-- About this task --
Every line of the data below that holds the string "across" needs to be reported.

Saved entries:
......
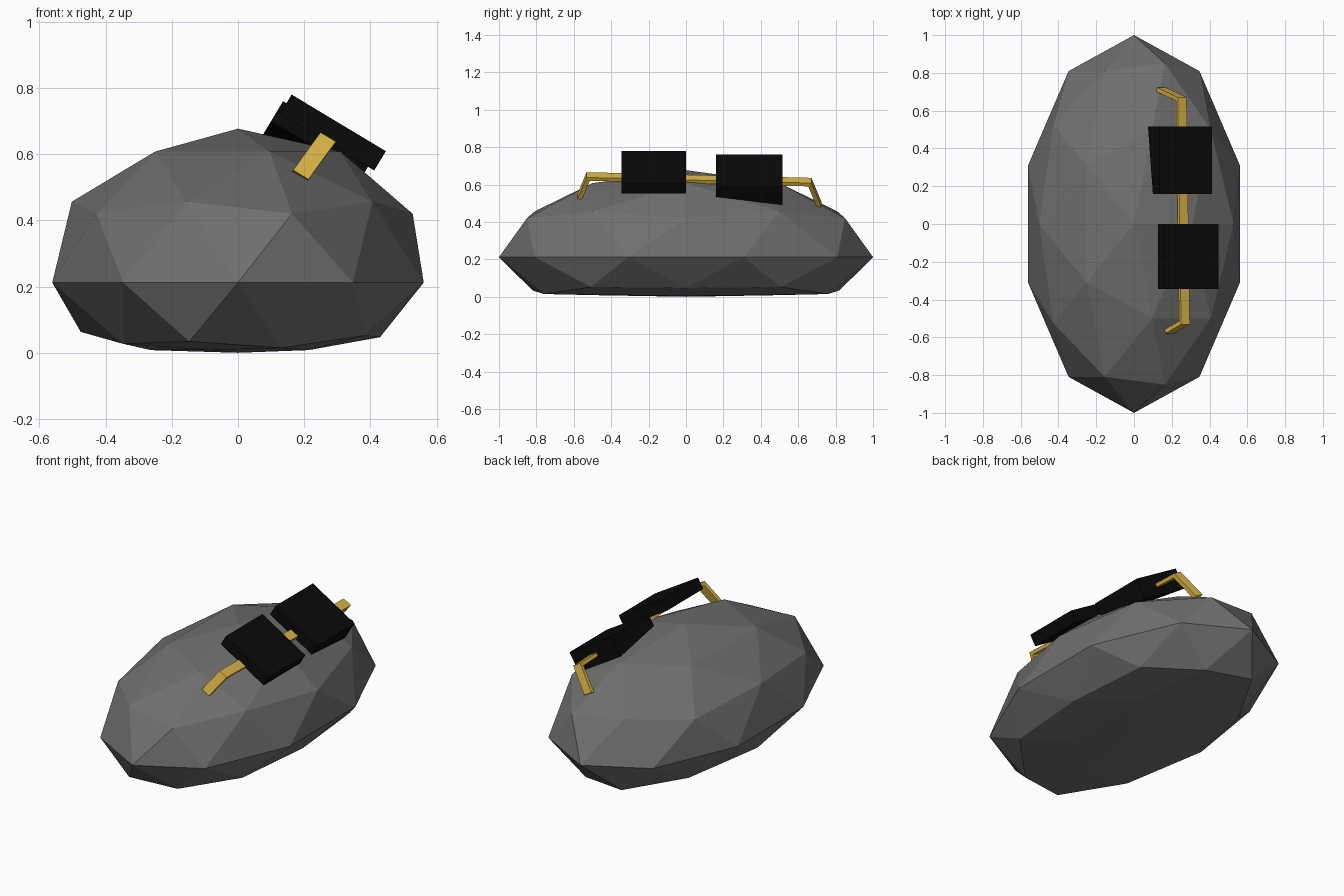
import bpy, bmesh
from mathutils import Vector

if "Cube" in bpy.data.objects:
    bpy.data.objects.remove(bpy.data.objects["Cube"])


def material(name, rgb):
    m = bpy.data.materials.new(name)
    m.diffuse_color = (*rgb, 1)
    m.use_nodes = True
    m.node_tree.nodes["Principled BSDF"].inputs["Base Color"].default_value = m.diffuse_color
    return m


def add_object(name, bm, mat):
    bmesh.ops.recalc_face_normals(bm, faces=bm.faces)
    me = bpy.data.meshes.new(name)
    bm.to_mesh(me)
    bm.free()
    me.materials.append(mat)
    ob = bpy.data.objects.new(name, me)
    bpy.context.collection.objects.link(ob)
    return ob


def loft(name, rings, mat):
    """Skin a list of four-point rings and cap both ends."""
    bm = bmesh.new()
    vs = [[bm.verts.new(p) for p in r] for r in rings]
    for a, b in zip(vs, vs[1:]):
        for i in range(4):
            j = (i + 1) % 4
            bm.faces.new((a[i], a[j], b[j], b[i]))
    bm.faces.new(vs[0])
    bm.faces.new(vs[-1])
    return add_object(name, bm, mat)


stone = material("stone", (0.16, 0.16, 0.16))
brass = material("brass", (0.72, 0.47, 0.06))
black = material("black", (0.003, 0.003, 0.003))

# Boulder: stretched icosphere with a flattened, tapered underside
bm = bmesh.new()
bmesh.ops.create_icosphere(bm, subdivisions=2, radius=1)
for v in bm.verts:
    x, y, z = v.co
    if z > -0.1:
        v.co = (0.59 * x, y, 0.212 + 0.465 * z)
    elif z > -0.48:
        v.co = (0.59 * 0.9 * x, 0.965 * y, 0.063 - 0.04 * y * y)
    elif z > -0.6:
        v.co = (0.59 * 0.855 * x, 0.94 * y, 0.047 - 0.04 * abs(y))
    else:
        v.co = (0.5 * x, 0.92 * y, 0.008 * (1 + z) / 0.15)
add_object("boulder", bm, stone)

# Shared tilt of the fittings: across the slope, and out of it
across = Vector((0.857, 0, -0.515))
out = Vector((0.515, 0, 0.857))
along = Vector((0, 1, 0))


# Pads: slabs lying on the slope; the rear one thickens backwards
def pad(name, top_left, width, y0, y1, t0, t1):
    rings = []
    for y, t in ((y0, t0), (y1, t1)):
        a = Vector((top_left[0], y, top_left[1]))
        b = a + across * width
        rings.append((a, b, b - out * t, a - out * t))
    loft(name, rings, black)


pad("front_pad", (0.162, 0.78), 0.332, -0.345, 0.0, 0.068, 0.068)
pad("rear_pad", (0.136, 0.76), 0.322, 0.16, 0.515, 0.07, 0.12)

# Handle: flat bar bent down at both ends
path = [((0.188, -0.568, 0.535), out * 0.3 - along),
        ((0.267, -0.523, 0.643), out * 0.9 - along * 0.75),
        ((0.25, 0.662, 0.613), out * 0.9 + along * 0.75),
        ((0.143, 0.712, 0.493), out * 0.3 + along)]
w = across * 0.027
rings = []
for p, n in path:
    p, n = Vector(p), n * 0.0115
    rings.append((p - w - n, p + w - n, p + w + n, p - w + n))
loft("handle", rings, brass)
......
-- Exercise solution --
# Shared tilt of the fittings: across the slope, and out of it
across = Vector((0.857, 0, -0.515))
        b = a + across * width
w = across * 0.027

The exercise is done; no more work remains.